◆ Task: Leaving out all images, return the entries below exactly.

◆ Task input:

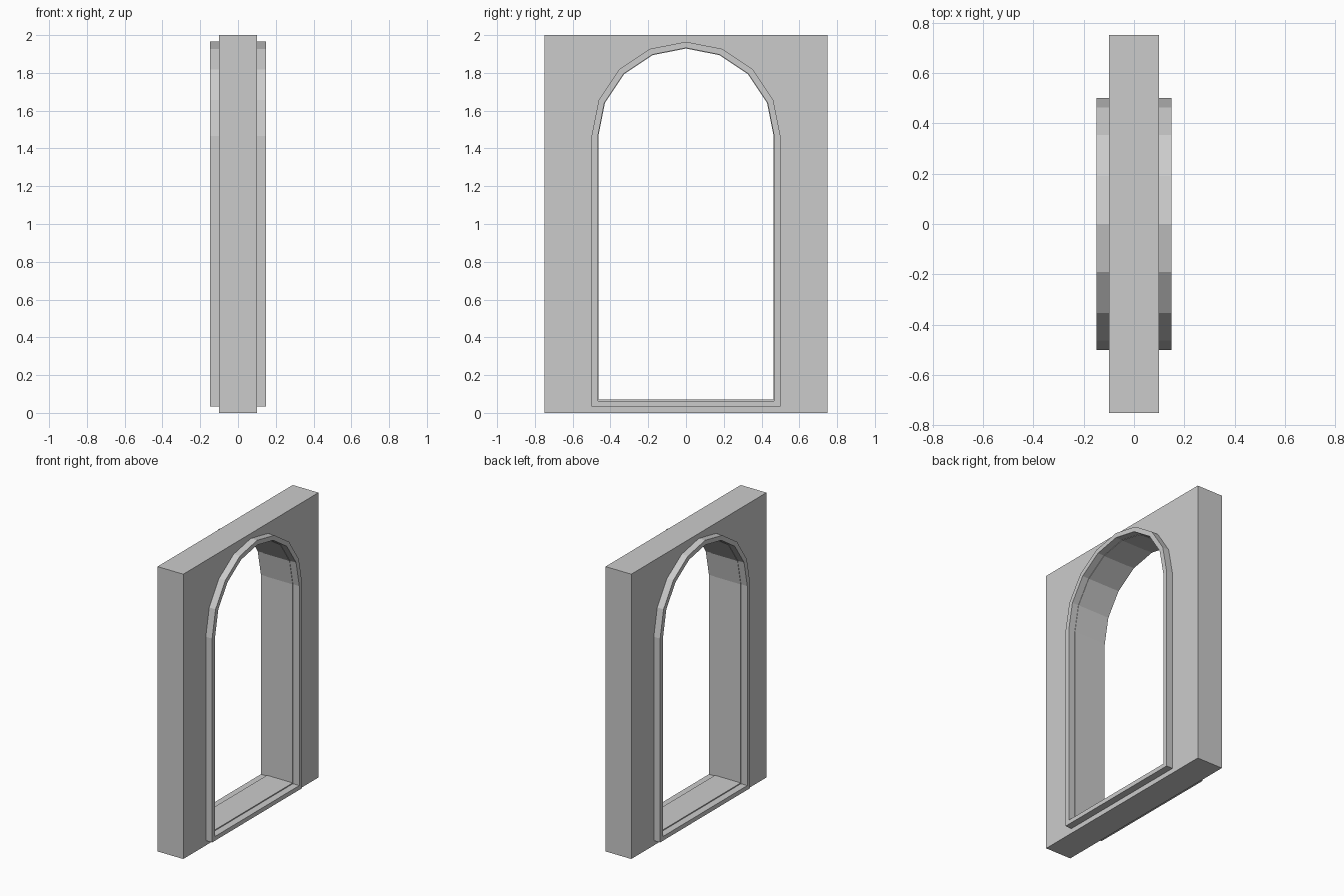
import bpy, math
from mathutils import Matrix

if "Cube" in bpy.data.objects:
    bpy.data.objects.remove(bpy.data.objects["Cube"])

SPRING = 1.465   # height where the arch starts


def arch(radius, bottom, sides=8):
    """Arched outline: flat sill, straight jambs, faceted half-round head."""
    pts = [(-radius, bottom), (radius, bottom)]
    for i in range(sides + 1):
        a = math.pi * i / sides
        pts.append((radius * math.cos(a), SPRING + radius * math.sin(a)))
    return pts


def slab(name, outlines, x0, x1):
    """Fill nested outlines in the YZ plane and extrude from x0 to x1."""
    cu = bpy.data.curves.new(name, 'CURVE')
    cu.dimensions = '2D'
    cu.fill_mode = 'BOTH'
    cu.extrude = (x1 - x0) / 2
    for pts in outlines:
        sp = cu.splines.new('POLY')
        sp.points.add(len(pts) - 1)
        for p, (y, z) in zip(sp.points, pts):
            p.co = (y, z, 0, 1)
        sp.use_cyclic_u = True
    tmp = bpy.data.objects.new(name + "_outline", cu)
    bpy.context.collection.objects.link(tmp)
    deps = bpy.context.evaluated_depsgraph_get()
    mesh = bpy.data.meshes.new_from_object(tmp.evaluated_get(deps))
    bpy.data.objects.remove(tmp)
    # local x -> y, local y -> z, local z -> x
    mesh.transform(Matrix.Translation(((x0 + x1) / 2, 0, 0)) @
                   Matrix(((0, 0, 1, 0), (1, 0, 0, 0), (0, 1, 0, 0), (0, 0, 0, 1))))
    mesh.name = name
    for p in mesh.polygons:
        p.use_smooth = False
    ob = bpy.data.objects.new(name, mesh)
    bpy.context.collection.objects.link(ob)
    return ob


# Wall panel with arched opening
rect = [(-0.75, 0), (0.75, 0), (0.75, 2), (-0.75, 2)]
slab("wall_panel", [rect, arch(0.464, 0.071)], -0.1, 0.1)

# Raised trim around the opening on both faces
trim = [arch(0.5, 0.034), arch(0.467, 0.064)]
slab("trim_right", trim, 0.1, 0.149)
slab("trim_left", trim, -0.149, -0.1)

◆ Answer to the exercise:
import bpy, math
from mathutils import Matrix

if "Cube" in bpy.data.objects:
    bpy.data.objects.remove(bpy.data.objects["Cube"])

SPRING = 1.465   # height where the arch starts


def arch(radius, bottom, sides=8):
    """Arched outline: flat sill, straight jambs, faceted half-round head."""
    pts = [(-radius, bottom), (radius, bottom)]
    for i in range(sides + 1):
        a = math.pi * i / sides
        pts.append((radius * math.cos(a), SPRING + radius * math.sin(a)))
    return pts


def slab(name, outlines, x0, x1):
    """Fill nested outlines in the YZ plane and extrude from x0 to x1."""
    cu = bpy.data.curves.new(name, 'CURVE')
    cu.dimensions = '2D'
    cu.fill_mode = 'BOTH'
    cu.extrude = (x1 - x0) / 2
    for pts in outlines:
        sp = cu.splines.new('POLY')
        sp.points.add(len(pts) - 1)
        for p, (y, z) in zip(sp.points, pts):
            p.co = (y, z, 0, 1)
        sp.use_cyclic_u = True
    tmp = bpy.data.objects.new(name + "_outline", cu)
    bpy.context.collection.objects.link(tmp)
    deps = bpy.context.evaluated_depsgraph_get()
    mesh = bpy.data.meshes.new_from_object(tmp.evaluated_get(deps))
    bpy.data.objects.remove(tmp)
    # local x -> y, local y -> z, local z -> x
    mesh.transform(Matrix.Translation(((x0 + x1) / 2, 0, 0)) @
                   Matrix(((0, 0, 1, 0), (1, 0, 0, 0), (0, 1, 0, 0), (0, 0, 0, 1))))
    mesh.name = name
    for p in mesh.polygons:
        p.use_smooth = False
    ob = bpy.data.objects.new(name, mesh)
    bpy.context.collection.objects.link(ob)
    return ob


# Wall panel with arched opening
rect = [(-0.75, 0), (0.75, 0), (0.75, 2), (-0.75, 2)]
slab("wall_panel", [rect, arch(0.464, 0.071)], -0.1, 0.1)

# Raised trim around the opening on both faces
trim = [arch(0.5, 0.034), arch(0.467, 0.064)]
slab("trim_right", trim, 0.1, 0.149)
slab("trim_left", trim, -0.149, -0.1)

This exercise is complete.